EXERCISE DETAILS.
Of the entries below, copy only those lines that contain the word "front".

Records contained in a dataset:
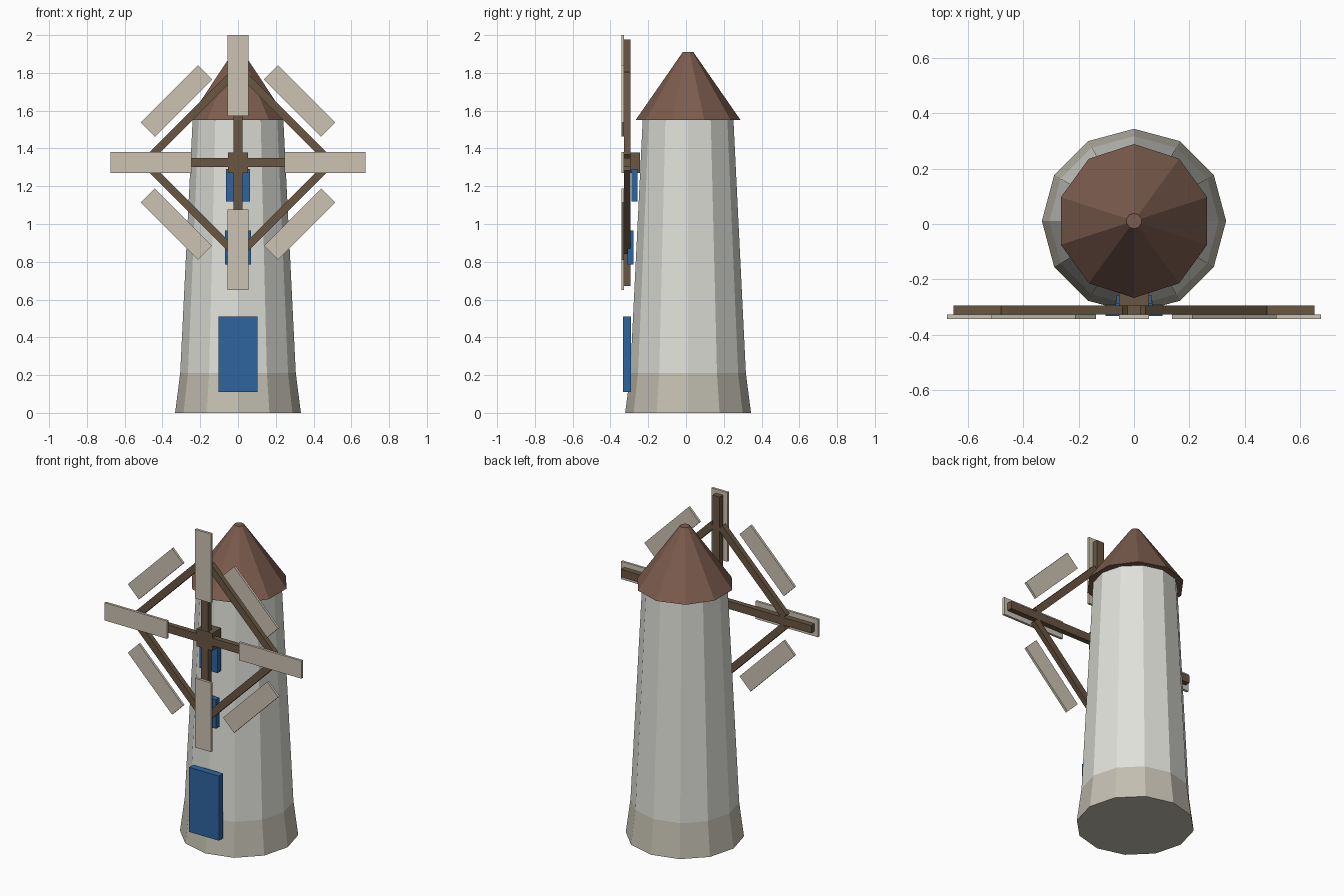
import bpy
from math import radians, cos, sin

if "Cube" in bpy.data.objects:
    bpy.data.objects.remove(bpy.data.objects["Cube"])


def material(name, r, g, b):
    m = bpy.data.materials.new(name)
    m.diffuse_color = (r, g, b, 1)
    m.use_nodes = True
    m.node_tree.nodes["Principled BSDF"].inputs["Base Color"].default_value = m.diffuse_color
    return m


PLASTER = material("plaster", 0.75, 0.75, 0.70)
STONE = material("stone", 0.55, 0.52, 0.44)
ROOF = material("roof_brown", 0.20, 0.107, 0.076)
WOOD = material("wood", 0.138, 0.093, 0.054)
SAIL = material("sail_cloth", 0.60, 0.54, 0.445)
BLUE = material("blue_paint", 0.028, 0.13, 0.352)


def frustum(name, sides, r1, r2, z0, z1, mat):
    bpy.ops.mesh.primitive_cone_add(vertices=sides, radius1=r1, radius2=r2, depth=z1 - z0,
                                    location=(0, 0.011, (z0 + z1) / 2))
    o = bpy.context.object
    o.name = name
    o.data.materials.append(mat)


def box(name, centre, size, mat, angle=0):
    # angle spins the box in the plane of the sails
    bpy.ops.mesh.primitive_cube_add(size=1, location=centre, rotation=(0, -radians(angle), 0))
    o = bpy.context.object
    o.name = name
    o.scale = size
    o.data.materials.append(mat)


def slab(name, width, y0, y1, z0, z1, mat):
    box(name, (0, (y0 + y1) / 2, (z0 + z1) / 2), (width, y1 - y0, z1 - z0), mat)


# Tower: stone foot, tapered body, ten-sided roof
frustum("tower_foot", 12, 0.333, 0.306, 0, 0.21, STONE)
frustum("tower_body", 12, 0.306, 0.24, 0.21, 1.555, PLASTER)
frustum("roof", 10, 0.278, 0.028, 1.55, 1.91, ROOF)

# Door and windows
slab("door", 0.205, -0.333, -0.291, 0.11, 0.51, BLUE)
slab("lower_window", 0.135, -0.310, -0.277, 0.785, 0.965, BLUE)
slab("upper_window", 0.125, -0.289, -0.256, 1.12, 1.29, BLUE)

# Sail wheel: hub and two crossed arms
HUB_Z, ARM_Y, SAIL_Y = 1.325, -0.311, -0.335
slab("hub", 0.108, -0.329, -0.243, 1.271, 1.379, WOOD)
box("arm_horizontal", (0, ARM_Y, HUB_Z), (1.304, 0.033, 0.048), WOOD)
box("arm_vertical", (0, ARM_Y, HUB_Z), (0.048, 0.033, 1.304), WOOD)


def on_wheel(radius, angle, y):
    a = radians(angle)
    return (radius * cos(a), y, HUB_Z + radius * sin(a))


# Straight sails on the arms; braces and cross-set sails between them
for i in range(4):
    a, d = 90 * i, 90 * i + 45
    box(f"sail_{i}", on_wheel(0.461, a, SAIL_Y), (0.428, 0.015, 0.11), SAIL, a)
    box(f"brace_{i}", on_wheel(0.349, d, ARM_Y), (0.042, 0.032, 0.62), WOOD, d)
    box(f"diagonal_sail_{i}", on_wheel(0.461, d, SAIL_Y), (0.106, 0.015, 0.428), SAIL, d)
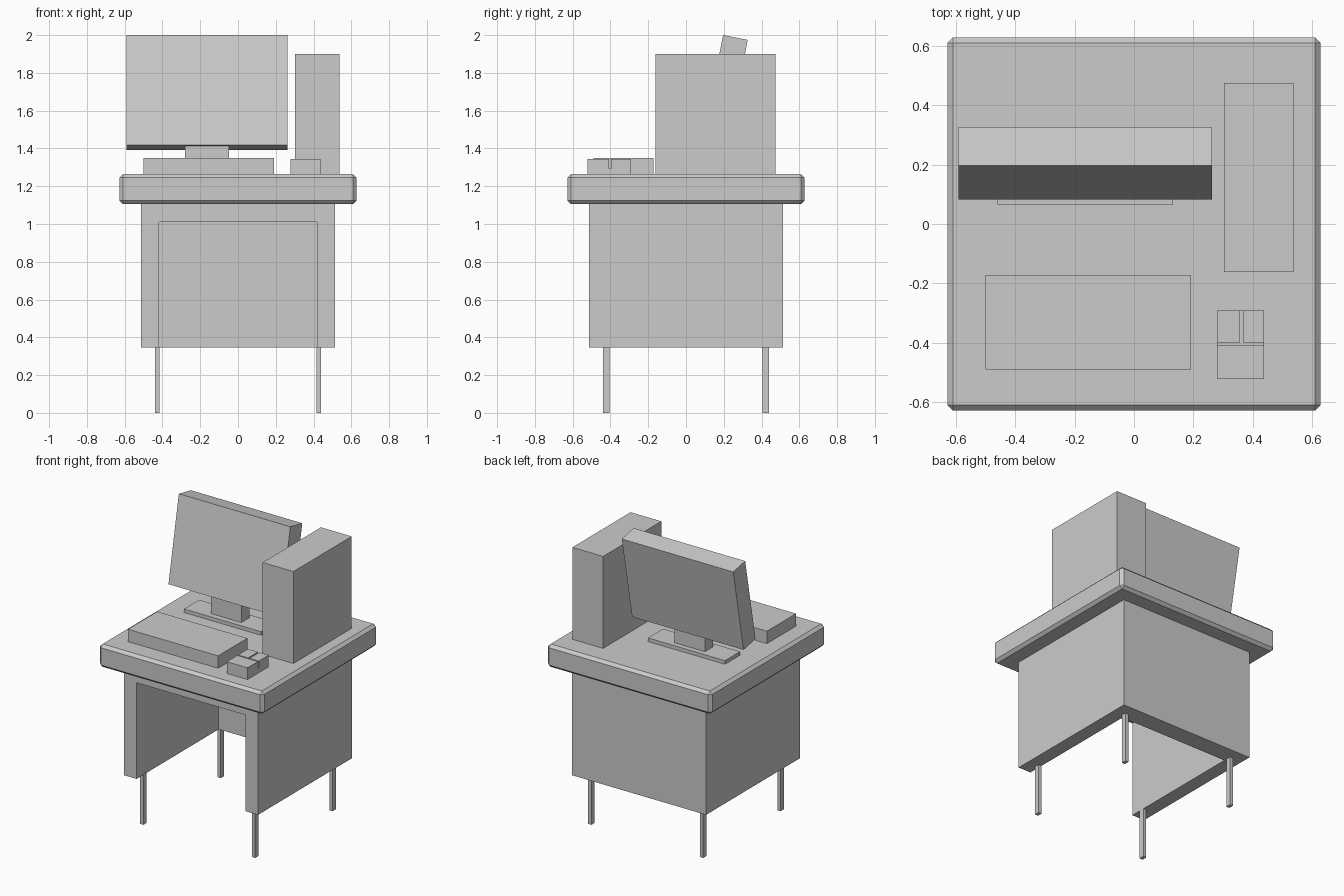
import bpy, bmesh, math
from mathutils import Matrix, Vector

if "Cube" in bpy.data.objects:
    bpy.data.objects.remove(bpy.data.objects["Cube"])


def box(name, x, y, z):
    """Box object from (min, max) ranges, origin at its centre."""
    size = [r[1] - r[0] for r in (x, y, z)]
    bm = bmesh.new()
    bmesh.ops.create_cube(bm, size=1, matrix=Matrix.Diagonal((*size, 1)))
    mesh = bpy.data.meshes.new(name)
    bm.to_mesh(mesh)
    bm.free()
    obj = bpy.data.objects.new(name, mesh)
    obj.location = [(r[0] + r[1]) / 2 for r in (x, y, z)]
    bpy.context.collection.objects.link(obj)
    return obj


def cut(obj, name, x, y, z):
    """Subtract a hidden box from obj."""
    cutter = box(name, x, y, z)
    cutter.hide_render = True
    cutter.hide_viewport = True
    cutter.display_type = 'WIRE'
    mod = obj.modifiers.new(name, 'BOOLEAN')
    mod.operation = 'DIFFERENCE'
    mod.solver = 'EXACT'
    mod.object = cutter


DESK = 1.264  # height of the desk surface

# Desk top with chamfered edges
top = box("desk_top", (-0.628, 0.628), (-0.628, 0.628), (1.106, DESK))
bevel = top.modifiers.new("chamfer", 'BEVEL')
bevel.width = 0.019
bevel.segments = 1

# Desk body with a knee space open to the front and below
body = box("desk_body", (-0.513, 0.513), (-0.513, 0.513), (0.345, 1.106))
cut(body, "knee_space_cutter", (-0.417, 0.417), (-0.7, 0.385), (0.2, 1.01))

# Four thin legs
for side, sx in (("left", -1), ("right", 1)):
    for end, sy in (("front", -1), ("back", 1)):
        cx, cy = sx * 0.428, sy * 0.423
        box(f"{end}_{side}_leg", (cx - 0.012, cx + 0.012),
            (cy - 0.0175, cy + 0.0175), (0, 0.35))

# Computer tower and keyboard
box("computer_tower", (0.302, 0.537), (-0.161, 0.475), (DESK, 1.90))
box("keyboard", (-0.499, 0.191), (-0.49, -0.171), (DESK, 1.35))

# Mouse with grooves around its two buttons
mouse = box("mouse", (0.279, 0.438), (-0.521, -0.291), (DESK, 1.345))
cut(mouse, "cross_groove_cutter", (0.2, 0.5), (-0.407, -0.398), (1.295, 1.4))
cut(mouse, "button_groove_cutter", (0.356, 0.366), (-0.402, -0.2), (1.295, 1.4))

# Monitor stand
box("monitor_foot", (-0.459, 0.131), (0.065, 0.23), (DESK, 1.289))
box("monitor_neck", (-0.28, -0.048), (0.105, 0.193), (1.28, 1.435))

# Monitor tilted back, placed by the top edge of its screen
tilt, thick, height = math.radians(-11), 0.133, 0.593
monitor = box("monitor", (-0.59, 0.263), (0, thick), (0, height))
turn = Matrix.Rotation(tilt, 3, 'X')
monitor.rotation_euler.x = tilt
monitor.location = Vector((-0.1635, 0.196, 2.0)) - turn @ Vector((0, -thick / 2, height / 2))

RESPONSE AREA.
# Desk body with a knee space open to the front and below
    for end, sy in (("front", -1), ("back", 1)):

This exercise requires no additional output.